**Task:** Show every line of the data that contains the string "objects".

++++++

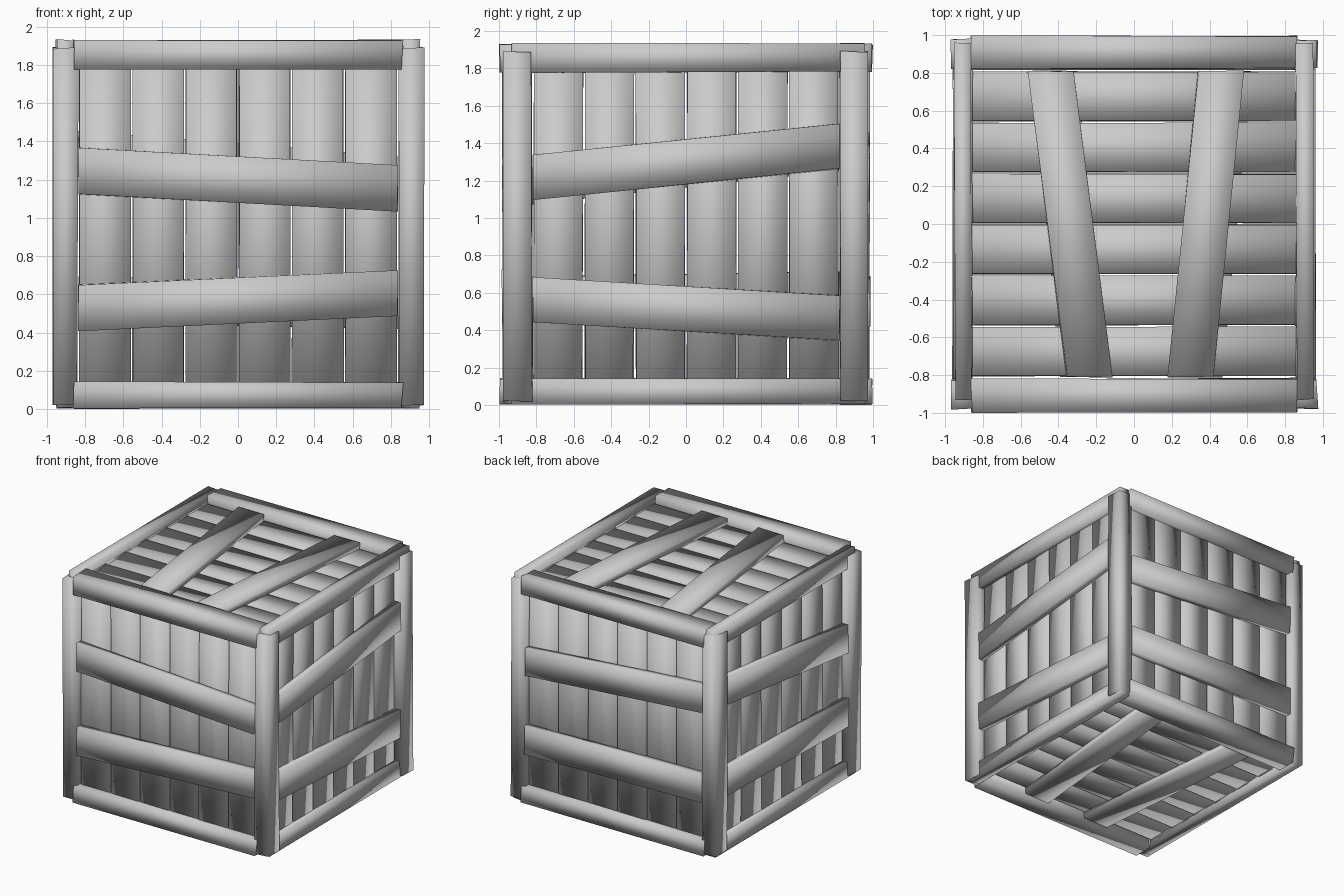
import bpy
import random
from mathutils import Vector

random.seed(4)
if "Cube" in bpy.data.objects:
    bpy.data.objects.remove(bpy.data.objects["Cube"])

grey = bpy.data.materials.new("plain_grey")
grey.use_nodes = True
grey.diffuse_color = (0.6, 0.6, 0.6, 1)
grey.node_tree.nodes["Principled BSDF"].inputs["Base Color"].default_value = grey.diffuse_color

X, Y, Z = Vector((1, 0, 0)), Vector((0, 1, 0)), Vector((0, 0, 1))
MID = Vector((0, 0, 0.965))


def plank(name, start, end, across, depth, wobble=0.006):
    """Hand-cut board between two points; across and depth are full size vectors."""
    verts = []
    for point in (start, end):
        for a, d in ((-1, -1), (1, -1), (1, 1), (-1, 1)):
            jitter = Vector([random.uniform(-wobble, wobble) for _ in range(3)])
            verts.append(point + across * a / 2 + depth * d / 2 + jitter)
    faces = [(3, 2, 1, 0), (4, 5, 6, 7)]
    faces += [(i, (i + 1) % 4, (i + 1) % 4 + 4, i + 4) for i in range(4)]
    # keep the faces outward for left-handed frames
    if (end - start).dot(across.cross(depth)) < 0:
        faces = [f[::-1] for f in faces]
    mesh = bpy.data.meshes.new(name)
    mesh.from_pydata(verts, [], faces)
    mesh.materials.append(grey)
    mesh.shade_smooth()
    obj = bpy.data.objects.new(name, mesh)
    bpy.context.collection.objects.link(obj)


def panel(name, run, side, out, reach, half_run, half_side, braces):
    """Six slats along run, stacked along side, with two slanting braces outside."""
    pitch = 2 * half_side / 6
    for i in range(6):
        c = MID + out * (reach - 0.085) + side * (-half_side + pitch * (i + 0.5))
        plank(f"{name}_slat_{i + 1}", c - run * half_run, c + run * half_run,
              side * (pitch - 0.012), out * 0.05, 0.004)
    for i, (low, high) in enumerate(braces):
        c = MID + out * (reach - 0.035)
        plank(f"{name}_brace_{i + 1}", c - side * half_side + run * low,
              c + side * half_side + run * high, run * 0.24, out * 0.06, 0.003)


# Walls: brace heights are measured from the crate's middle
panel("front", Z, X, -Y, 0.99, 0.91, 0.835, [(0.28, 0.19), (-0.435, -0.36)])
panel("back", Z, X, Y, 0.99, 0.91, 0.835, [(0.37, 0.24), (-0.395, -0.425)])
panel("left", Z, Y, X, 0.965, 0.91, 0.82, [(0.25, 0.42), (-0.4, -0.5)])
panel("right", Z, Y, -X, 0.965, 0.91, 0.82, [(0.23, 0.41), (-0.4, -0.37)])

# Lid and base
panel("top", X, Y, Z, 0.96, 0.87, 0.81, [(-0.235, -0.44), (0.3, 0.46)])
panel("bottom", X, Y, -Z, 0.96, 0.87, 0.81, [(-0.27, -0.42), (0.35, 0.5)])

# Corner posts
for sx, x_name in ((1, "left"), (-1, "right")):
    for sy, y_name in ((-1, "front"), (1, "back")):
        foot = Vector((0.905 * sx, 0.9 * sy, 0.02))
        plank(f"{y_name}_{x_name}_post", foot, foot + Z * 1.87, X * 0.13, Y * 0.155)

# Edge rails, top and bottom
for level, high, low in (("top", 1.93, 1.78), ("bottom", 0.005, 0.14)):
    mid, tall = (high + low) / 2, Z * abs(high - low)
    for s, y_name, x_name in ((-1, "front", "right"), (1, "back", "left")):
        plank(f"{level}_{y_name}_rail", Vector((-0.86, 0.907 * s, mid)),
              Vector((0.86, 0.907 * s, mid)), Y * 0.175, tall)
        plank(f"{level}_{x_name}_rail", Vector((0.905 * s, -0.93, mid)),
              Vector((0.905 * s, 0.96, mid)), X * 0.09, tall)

++++++

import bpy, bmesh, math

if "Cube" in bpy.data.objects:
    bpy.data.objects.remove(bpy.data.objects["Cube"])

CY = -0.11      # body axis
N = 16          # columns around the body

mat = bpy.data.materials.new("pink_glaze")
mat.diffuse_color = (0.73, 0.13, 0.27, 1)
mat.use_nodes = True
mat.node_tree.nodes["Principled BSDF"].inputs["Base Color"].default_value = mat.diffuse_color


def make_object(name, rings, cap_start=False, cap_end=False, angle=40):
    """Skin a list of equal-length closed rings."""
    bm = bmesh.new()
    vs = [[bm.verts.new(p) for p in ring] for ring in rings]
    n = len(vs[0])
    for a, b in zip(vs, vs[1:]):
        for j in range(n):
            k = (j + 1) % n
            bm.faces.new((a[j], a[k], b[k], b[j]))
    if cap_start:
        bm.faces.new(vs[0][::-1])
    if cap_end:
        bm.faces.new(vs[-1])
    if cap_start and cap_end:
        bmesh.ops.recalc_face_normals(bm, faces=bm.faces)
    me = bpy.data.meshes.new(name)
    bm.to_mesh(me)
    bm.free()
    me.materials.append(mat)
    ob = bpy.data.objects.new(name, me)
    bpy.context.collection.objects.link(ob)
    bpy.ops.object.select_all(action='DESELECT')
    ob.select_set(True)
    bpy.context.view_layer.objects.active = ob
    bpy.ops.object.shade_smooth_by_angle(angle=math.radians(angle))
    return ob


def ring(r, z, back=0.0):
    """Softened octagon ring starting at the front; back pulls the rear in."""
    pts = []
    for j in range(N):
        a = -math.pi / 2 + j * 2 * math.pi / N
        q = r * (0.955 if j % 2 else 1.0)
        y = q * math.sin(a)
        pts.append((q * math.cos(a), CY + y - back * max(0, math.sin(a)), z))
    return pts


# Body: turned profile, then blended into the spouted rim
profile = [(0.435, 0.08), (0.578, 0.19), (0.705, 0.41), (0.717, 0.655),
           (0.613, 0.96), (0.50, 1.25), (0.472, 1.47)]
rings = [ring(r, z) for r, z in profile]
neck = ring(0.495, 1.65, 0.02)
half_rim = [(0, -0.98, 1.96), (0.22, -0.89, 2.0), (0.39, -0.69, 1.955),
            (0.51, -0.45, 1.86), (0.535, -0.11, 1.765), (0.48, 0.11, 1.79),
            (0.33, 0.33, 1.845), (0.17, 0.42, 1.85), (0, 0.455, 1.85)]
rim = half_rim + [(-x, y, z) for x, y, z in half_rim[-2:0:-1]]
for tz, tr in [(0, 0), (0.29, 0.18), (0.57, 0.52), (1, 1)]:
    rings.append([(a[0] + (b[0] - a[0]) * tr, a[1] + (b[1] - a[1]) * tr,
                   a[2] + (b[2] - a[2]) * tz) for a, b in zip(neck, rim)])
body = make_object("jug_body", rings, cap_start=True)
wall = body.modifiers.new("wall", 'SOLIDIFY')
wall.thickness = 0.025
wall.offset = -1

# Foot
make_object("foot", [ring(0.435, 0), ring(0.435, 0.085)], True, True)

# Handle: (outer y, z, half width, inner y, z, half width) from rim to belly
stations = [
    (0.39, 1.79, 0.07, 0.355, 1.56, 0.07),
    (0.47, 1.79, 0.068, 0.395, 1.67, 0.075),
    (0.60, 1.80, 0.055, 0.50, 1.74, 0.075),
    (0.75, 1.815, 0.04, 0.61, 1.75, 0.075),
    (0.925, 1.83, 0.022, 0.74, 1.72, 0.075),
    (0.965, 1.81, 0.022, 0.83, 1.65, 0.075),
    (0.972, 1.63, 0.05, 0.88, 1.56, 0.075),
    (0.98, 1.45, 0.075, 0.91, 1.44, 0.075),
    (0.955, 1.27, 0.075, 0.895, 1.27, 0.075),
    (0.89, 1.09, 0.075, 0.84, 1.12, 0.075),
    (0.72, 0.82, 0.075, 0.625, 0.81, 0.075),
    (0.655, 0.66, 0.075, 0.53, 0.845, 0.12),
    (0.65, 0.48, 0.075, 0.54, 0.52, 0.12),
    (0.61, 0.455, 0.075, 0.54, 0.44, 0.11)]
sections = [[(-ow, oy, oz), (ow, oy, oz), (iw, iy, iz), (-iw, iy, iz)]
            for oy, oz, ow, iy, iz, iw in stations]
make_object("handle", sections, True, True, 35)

++++++

**Output for this task:**
if "Cube" in bpy.data.objects:
    bpy.data.objects.remove(bpy.data.objects["Cube"])
    obj = bpy.data.objects.new(name, mesh)
    bpy.context.collection.objects.link(obj)
if "Cube" in bpy.data.objects:
    bpy.data.objects.remove(bpy.data.objects["Cube"])
    ob = bpy.data.objects.new(name, me)
    bpy.context.collection.objects.link(ob)
    bpy.context.view_layer.objects.active = ob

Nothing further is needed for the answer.